STEVE A. SEITZ,
Before BRORBY, KELLY, and MURPHY, Circuit Judges.
This case is before the court on Steve Seitz's pro se request for a certificate of appealability ("COA"). Seitz seeks a COA so that he can appeal the district court's dismissal of his 28 U.S.C. § 2254 petition. See 28 U.S.C. § 2253(c)(1)(A) (holding that no appeal may be taken from an order denying relief in a § 2254 petition unless the petitioner-appellant first obtains a COA). Seitz was convicted in Oklahoma state court on two counts of lewd or indecent acts with a child under the age of sixteen, three counts of first degree rape, one count of forcible oral sodomy, and one count of attempted sodomy; he received a lengthy prison sentence. Seitz filed the instant § 2254 habeas petition in January of 1999 alleging some forty claims of constitutional error. Seitz's petition was referred to a magistrate judge for initial proceedings pursuant to 28 U.S.C. § 636(b)(1)(B). In a thorough and well-reasoned report and recommendation ("R & R") the magistrate judge recommended that Seitz's petition be dismissed because it was filled well outside the one-year limitations period set out in 28 U.S.C. § 2244(d). The magistrate judge further concluded that Seitz had failed to identify any circumstances that would support an equitable tolling of the limitations period. Upon de novo review, the district court adopted the R & R and dismissed Seitz's petition.

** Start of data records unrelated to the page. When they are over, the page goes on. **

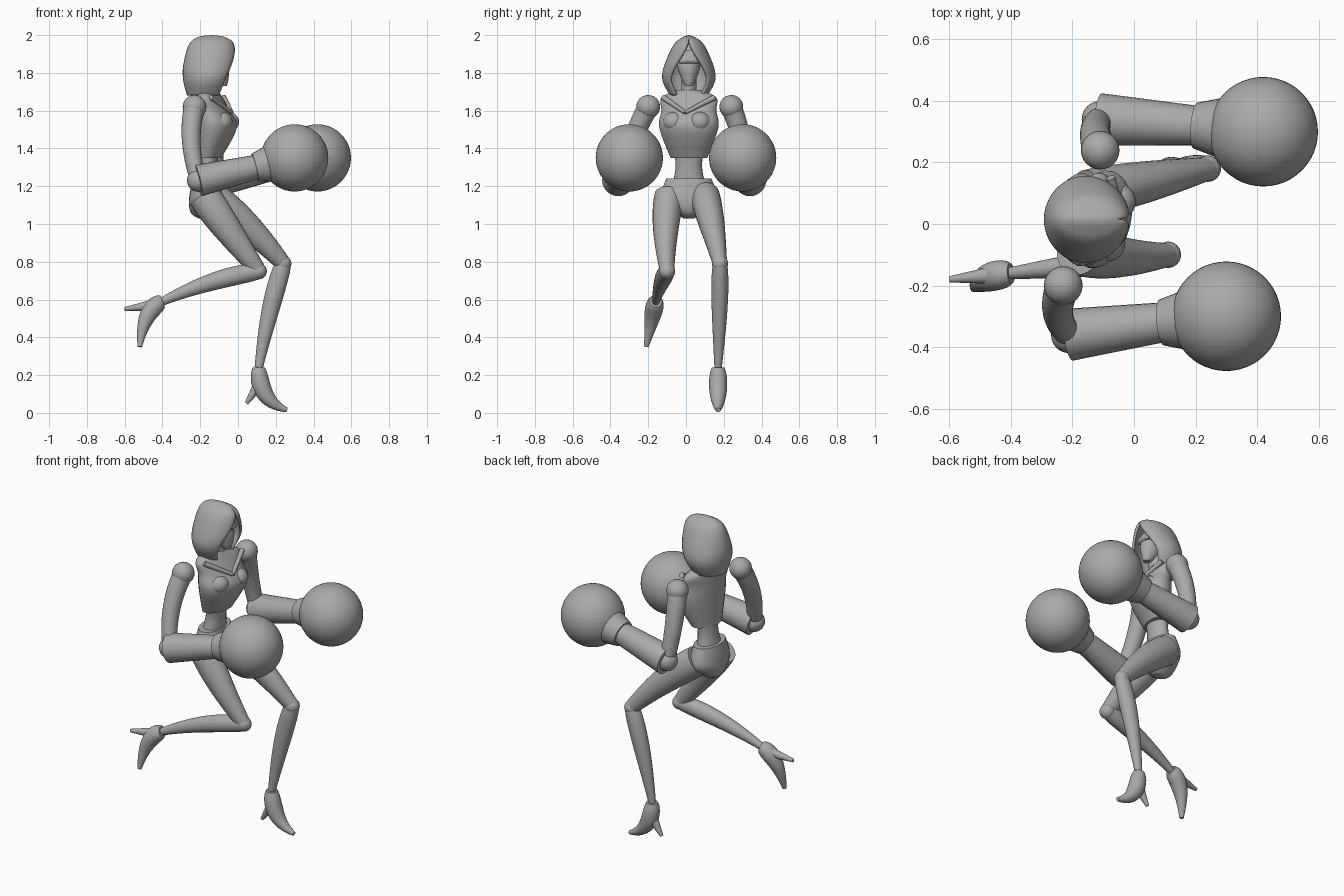
import bpy, bmesh
from math import sin, cos, pi, radians
from mathutils import Vector

default_cube = bpy.data.objects.get("Cube")
if default_cube:
    bpy.data.objects.remove(default_cube, do_unlink=True)

# One plain colour
shade = .4
colour = (shade, shade, shade, 1)
grey = bpy.data.materials.new("matte_grey")
grey.use_nodes = True
grey.diffuse_color = colour
grey.node_tree.nodes["Principled BSDF"].inputs["Base Color"].default_value = colour

SIDEWAYS = Vector((0, 1, 0))
FORWARD = Vector((1, 0, 0))
CHEST_SIDE = Vector((.25, 1, 0)).normalized()    # the chest is twisted
CHEST_FRONT = Vector((1, -.25, 0)).normalized()


def finish(name, bm):
    """Turn a bmesh into a named, softly shaded grey part."""
    bmesh.ops.recalc_face_normals(bm, faces=bm.faces)
    mesh = bpy.data.meshes.new(name)
    bm.to_mesh(mesh)
    bm.free()
    part = bpy.data.objects.new(name, mesh)
    bpy.context.collection.objects.link(part)
    mesh.materials.append(grey)
    bpy.ops.object.select_all(action='DESELECT')
    part.select_set(True)
    bpy.context.view_layer.objects.active = part
    bpy.ops.object.shade_smooth_by_angle(angle=radians(40))
    return part


def skin(bm, rows, closed=True):
    """Join rows of points with faces, capping both ends of closed rings."""
    rows = [[bm.verts.new(point) for point in row] for row in rows]
    for low, high in zip(rows, rows[1:]):
        for i in range(0 if closed else 1, len(low)):
            bm.faces.new((low[i - 1], low[i], high[i], high[i - 1]))
    if closed:
        bm.faces.new(rows[0])
        bm.faces.new(rows[-1])


def ring(centre, side, front, width, depth, count=24):
    turns = [2 * pi * i / count for i in range(count)]
    return [centre + side * width * cos(a) + front * depth * sin(a) for a in turns]


def smooth_rows(rows, steps=5):
    """Fill in a smooth curve between the given rows of numbers."""
    rows = [Vector(row) for row in rows]
    padded = [rows[0]] + rows + [rows[-1]]
    filled = []
    for a, b, c, d in zip(padded, padded[1:], padded[2:], padded[3:]):
        for step in range(steps):
            t = step / steps
            cubic = 3 * (b - c) + d - a
            square = 2 * a - 5 * b + 4 * c - d
            filled.append(b + (c - a + (square + cubic * t) * t) * t / 2)
    return filled + [rows[-1]]


def stack(name, rows, side=SIDEWAYS, front=FORWARD):
    """Horizontal ovals, each given as x, z, half width, half depth."""
    bm = bmesh.new()
    skin(bm, [ring(Vector((x, .015, z)), side, front, width, depth)
              for x, z, width, depth in smooth_rows(rows)])
    return finish(name, bm)


def limb(name, start, bend, end, thick, thin, bulge=0, flat=1, steps=14):
    """Tapering tube on a curve pulled towards bend, with a muscle bulge."""
    bm = bmesh.new()
    rows = []
    for step in range(steps + 1):
        t = step / steps
        first, second = start.lerp(bend, t), bend.lerp(end, t)
        along = (second - first).normalized()
        front = SIDEWAYS.cross(along).normalized()
        side = along.cross(front)
        radius = thick + (thin - thick) * t + bulge * sin(pi * t ** .7)
        rows.append(ring(first.lerp(second, t), side, front, radius * flat, radius))
    skin(bm, rows)
    return finish(name, bm)


def straight(name, start, end, thick, thin):
    return limb(name, start, start.lerp(end, .5), end, thick, thin)


def ball(name, centre, radius, size=(1, 1, 1), segments=24):
    bm = bmesh.new()
    bmesh.ops.create_uvsphere(bm, u_segments=segments, v_segments=segments // 2, radius=radius)
    bmesh.ops.scale(bm, verts=bm.verts, vec=size)
    bmesh.ops.translate(bm, verts=bm.verts, vec=centre)
    return finish(name, bm)


# Torso
stack("chest", [(-.16, 1.71, .06, .05), (-.15, 1.67, .15, .06), (-.13, 1.6, .15, .08),
                (-.11, 1.51, .16, .1), (-.15, 1.35, .1, .06)], CHEST_SIDE, CHEST_FRONT)
stack("waist", [(-.15, 1.4, .08, .05), (-.16, 1.3, .07, .05), (-.17, 1.2, .09, .06)])
stack("pelvis", [(-.17, 1.24, .12, .07), (-.17, 1.13, .15, .09),
                 (-.17, 1.06, .07, .08), (-.17, 1.03, .03, .04)])
stack("neck", [(-.15, 1.66, .04, .04), (-.14, 1.8, .04, .04)])

# Bodice cups and collar straps
chest_middle = Vector((-.11, .015, 1.54))
for label, out in (("left", CHEST_SIDE), ("right", -CHEST_SIDE)):
    cup = chest_middle + out * .07 + CHEST_FRONT * .04
    ball(label + "_bodice_cup", cup, .06, (1, 1, .9))
    inner = chest_middle + CHEST_FRONT * .08 + Vector((0, 0, .05))
    outer = chest_middle + out * .14 + Vector((0, 0, .13))
    straight(label + "_collar_strap", inner, outer, .01, .015)

# Head with a pointed chin and a brow visor
stack("head", [(-.08, 1.73, .02, .02), (-.1, 1.77, .04, .05), (-.12, 1.85, .06, .07),
               (-.13, 1.95, .02, .03)])
stack("brow_visor", [(-.06, 1.85, .05, .01), (-.06, 1.87, .05, .02), (-.08, 1.92, .02, .01)])

# Hood: arcs given as x, z, depth, width and the front gap in radians
hood_arcs = [(-.17, 1.68, .1, .1, .8), (-.16, 1.76, .13, .14, .8), (-.15, 1.84, .14, .13, .6),
             (-.14, 1.95, .12, .08, .1), (-.14, 1.99, .07, .03, 0), (-.14, 2, 0, 0, 0)]
bm = bmesh.new()
hood_rows = []
for x, z, depth, width, gap in smooth_rows(hood_arcs):
    gap = max(gap, 0)
    turns = [gap + (pi - gap) * i / 16 for i in range(17)]
    turns += [-a for a in reversed(turns[:-1])]
    hood_rows.append([(x + depth * cos(a), .015 + width * sin(a), z) for a in turns])
skin(bm, hood_rows, closed=False)
bmesh.ops.remove_doubles(bm, verts=bm.verts, dist=.001)
hood = finish("hood", bm)
cloth = hood.modifiers.new("cloth_thickness", 'SOLIDIFY')
cloth.thickness = .015
cloth.offset = -1

# Arms: joints from the shoulder to the round glove
arms = {
    "left": [(-.11, .24, 1.62), (-.14, .31, 1.43), (-.11, .34, 1.23), (.2, .32, 1.3), (.42, .3, 1.35)],
    "right": [(-.23, -.2, 1.62), (-.27, -.3, 1.43), (-.21, -.36, 1.23), (.09, -.32, 1.3), (.3, -.3, 1.35)],
}
for label, joints in arms.items():
    shoulder, bend, elbow, wrist, glove = map(Vector, joints)
    ball(label + "_shoulder", shoulder, .063)
    limb(label + "_upper_arm", shoulder.lerp(bend, .15), bend, elbow, .055, .042)
    ball(label + "_elbow", elbow, .06)
    straight(label + "_forearm", elbow, wrist, .085, .065)
    straight(label + "_glove_cuff", wrist, wrist.lerp(glove, .4), .075, .1)
    ball(label + "_glove", glove, .178, segments=48)

# Legs: joints and bends from the hip to the toe, then the heel tip
legs = {
    "left": [(-.15, .1, 1.15), (.06, .14, 1), (.24, .18, .79), (.16, .18, .54),
             (.11, .17, .24), (.11, .17, .06), (.26, .17, .015), (.045, .17, .05)],
    "right": [(-.18, -.09, 1.15), (-.05, -.12, .96), (.11, -.1, .75), (-.15, -.13, .71),
              (-.4, -.16, .59), (-.5, -.17, .55), (-.52, -.21, .35), (-.6, -.18, .55)],
}
for label, joints in legs.items():
    hip, thigh_bend, knee, shin_bend, ankle, instep, toe, heel = map(Vector, joints)
    limb(label + "_thigh", hip, thigh_bend, knee, .085, .042, bulge=.01, flat=.9)
    ball(label + "_knee", knee, .043)
    limb(label + "_shin", knee, shin_bend, ankle, .042, .022, bulge=.014, flat=.9)
    limb(label + "_shoe", ankle, instep, toe, .033, .012, bulge=.022)
    straight(label + "_heel", ankle.lerp(instep, .5), heel, .03, .01)
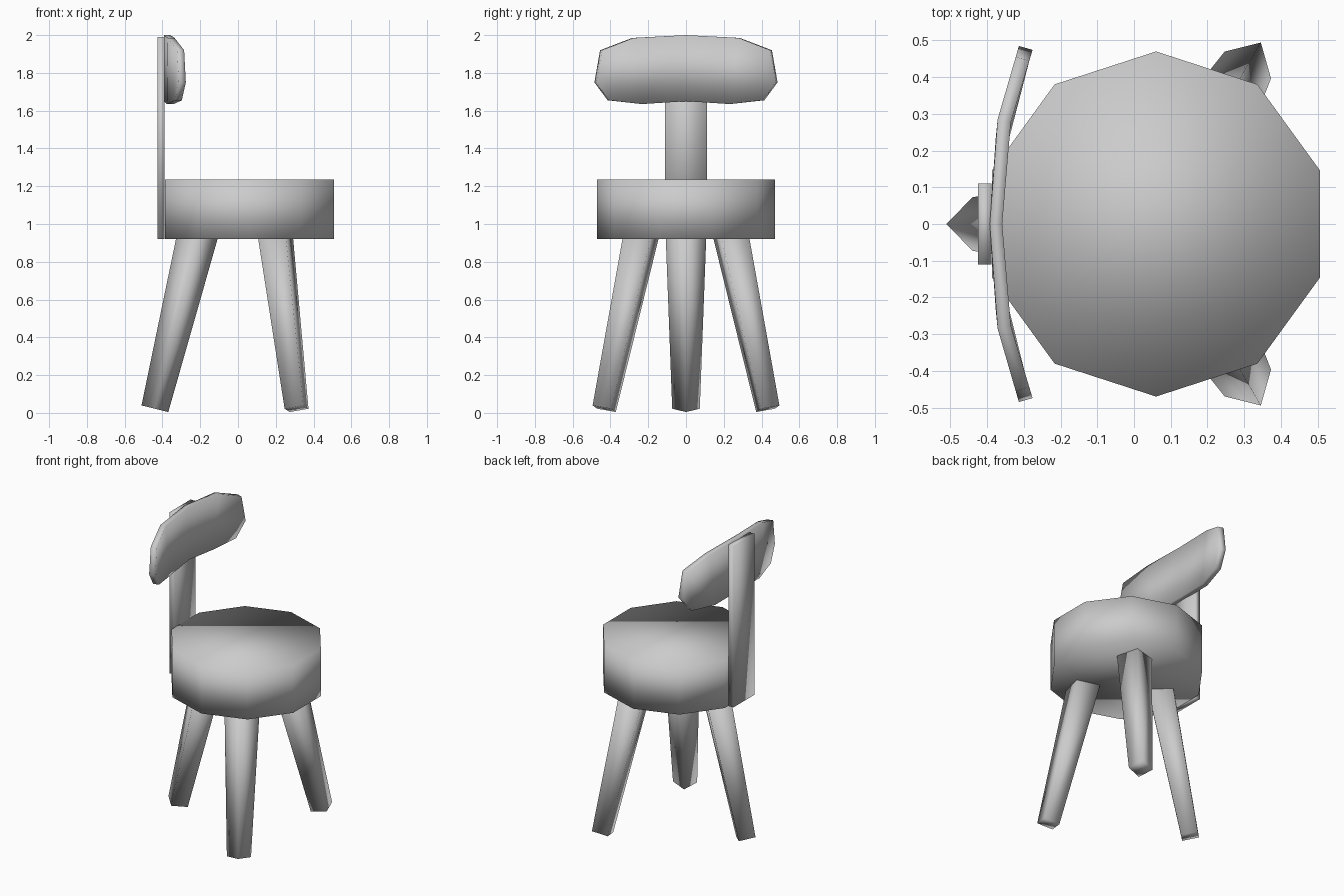
import bpy, bmesh, math
from mathutils import Vector, Matrix

if "Cube" in bpy.data.objects:
    bpy.data.objects.remove(bpy.data.objects["Cube"])

CX = 0.06  # seat axis in x

grey = bpy.data.materials.new("plain_grey")
grey.diffuse_color = (0.6, 0.6, 0.6, 1)
grey.use_nodes = True
grey.node_tree.nodes["Principled BSDF"].inputs["Base Color"].default_value = grey.diffuse_color


def make(name, verts, faces):
    """Mesh object with outward normals, smooth shading and the grey material."""
    bm = bmesh.new()
    vs = [bm.verts.new(v) for v in verts]
    for f in faces:
        bm.faces.new([vs[i] for i in f])
    bmesh.ops.recalc_face_normals(bm, faces=bm.faces)
    for f in bm.faces:
        f.smooth = True
    me = bpy.data.meshes.new(name)
    bm.to_mesh(me)
    bm.free()
    me.materials.append(grey)
    ob = bpy.data.objects.new(name, me)
    bpy.context.collection.objects.link(ob)
    return ob


def loft(name, low, high):
    """Closed prism between two matching rings."""
    n = len(low)
    faces = [(i, (i + 1) % n, n + (i + 1) % n, n + i) for i in range(n)]
    faces += [tuple(range(n)), tuple(range(n, 2 * n))]
    return make(name, low + high, faces)


# Ten-sided seat
def seat_ring(z):
    a = [math.pi / 2 + math.tau * i / 10 for i in range(10)]
    return [(CX + 0.47 * math.cos(t), 0.47 * math.sin(t), z) for t in a]


loft("seat", seat_ring(0.92), seat_ring(1.235))


# Flat back post
def post_ring(z):
    return [(-0.425, -0.11, z), (-0.388, -0.11, z), (-0.388, 0.11, z), (-0.425, 0.11, z)]


loft("back_post", post_ring(0.92), post_ring(1.99))

# Three splayed, tapered four-sided legs, ends square to the axis
foot, top = Vector((-0.5, 0, 0.022)), Vector((-0.272, 0, 0.95))
axis = (top - foot).normalized()
side = Vector((0, 1, 0))
out = side.cross(axis)


def leg_ring(c, r, spin):
    pts = [c + r * (out * math.cos(a) + side * math.sin(a))
           for a in (0, math.pi / 2, math.pi, 1.5 * math.pi)]
    return [Vector((CX, 0, 0)) + spin @ p for p in pts]


for i, name in enumerate(("back_leg", "front_leg_right", "front_leg_left")):
    spin = Matrix.Rotation(math.tau * i / 3, 3, 'Z')
    loft(name, leg_ring(foot, 0.073, spin), leg_ring(top, 0.108, spin))


# Curved backrest: outline bent around the sitter, with even thickness
def bend(y):
    y = abs(y)
    return -0.393 + 0.07 * y if y < 0.28 else -0.373 + 0.29 * (y - 0.28)


upper = [(0.455, 1.92), (0.285, 1.985), (0, 2.0)]
lower = [(0.415, 1.655), (0.235, 1.635), (0, 1.65)]
tip = (0.485, 1.75)


def mirror_row(row):
    return row + [(-y, z) for y, z in reversed(row[:-1])]


outline = mirror_row(upper) + [(-tip[0], tip[1])] + mirror_row(lower)[::-1] + [tip]
n = len(outline)
back, front = [], []
for y, z in outline:
    slope = (bend(y + 0.02) - bend(y - 0.02)) / 0.04
    nrm = Vector((1, -slope, 0)).normalized()
    p = Vector((bend(y), y, z))
    back.append(p)
    front.append(p + nrm * (0.034 + 0.01 * abs(y)))
# quads between the top row (0-4) and bottom row (10-6), triangles at the tips
panel = [(i, i + 1, 9 - i, 10 - i) for i in range(4)] + [(4, 5, 6), (0, 10, 11)]
faces = panel + [tuple(n + i for i in f) for f in panel]
faces += [(i, (i + 1) % n, n + (i + 1) % n, n + i) for i in range(n)]
make("backrest", back + front, faces)
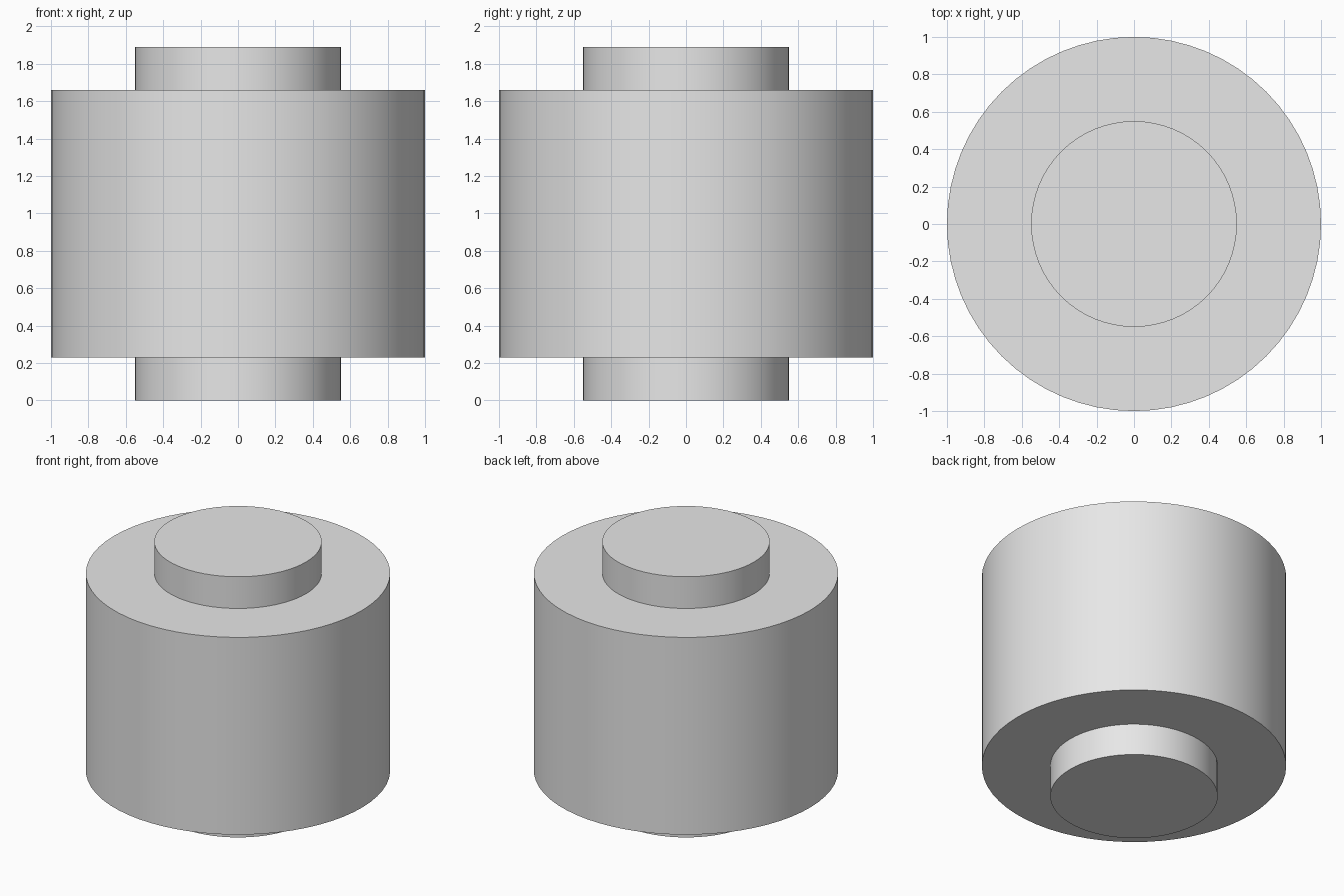
import bpy
import math

cube = bpy.data.objects.get("Cube")
if cube:
    bpy.data.objects.remove(cube, do_unlink=True)

grey = bpy.data.materials.new("light_grey")
grey.use_nodes = True
COLOUR = (0.8, 0.8, 0.8, 1.0)
grey.diffuse_color = COLOUR
for node in grey.node_tree.nodes:
    if node.type == 'BSDF_PRINCIPLED':
        node.inputs["Base Color"].default_value = COLOUR


def cylinder(name, radius, bottom, top):
    """Upright capped cylinder between two heights."""
    bpy.ops.mesh.primitive_cylinder_add(
        vertices=64, radius=radius, depth=top - bottom,
        location=(0, 0, (bottom + top) / 2))
    obj = bpy.context.object
    obj.name = name
    obj.data.name = name
    obj.data.materials.append(grey)
    bpy.ops.object.shade_smooth_by_angle(angle=math.radians(30))
    return obj


BODY_BOTTOM, BODY_TOP, HEIGHT = 0.23, 1.66, 1.89

# Wide drum with a narrow hub at each end
cylinder("drum_body", 1.0, BODY_BOTTOM, BODY_TOP)
cylinder("lower_hub", 0.55, 0.0, BODY_BOTTOM)
cylinder("upper_hub", 0.55, BODY_TOP, HEIGHT)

To demonstrate his entitlement to a COA, Seitz must make a "substantial showing of the denial of a constitutional right." See 28 U.S.C. § 2253(c)(2). Because the district court dismissed Seitz's petition on limitations grounds, Seitz must demonstrate both that jurists of reason would find it debatable whether the petition states a valid claim of the denial of a constitutional right and that jurists of reason would find it debatable whether the district court was correct in concluding the petition was filed outside of § 2244(d)'s limitations period. See Slack v. Warden, 120 S. Ct. 1595, 1603-04 (2000). The analysis set forth in the R & R thoroughly and correctly demonstrates that Seitz's petition was untimely and that he is not entitled to the benefits of equitable tolling. This court will not expend scarce judicial resources in repeating that analysis. Seitz's request for a COA is DENIED for substantially those reasons set forth in the R & R. The appeal is therefore DISMISSED.
ENTERED FOR THE COURT:
Michael R. Murphy
*. This order and judgment is not binding precedent, except under the doctrines of law of the case, res judicata and collateral estoppel. The court generally disfavors the citation of orders and judgments; nevertheless, an order and judgment may be cited under the terms and conditions of 10th Cir. R. 36.3.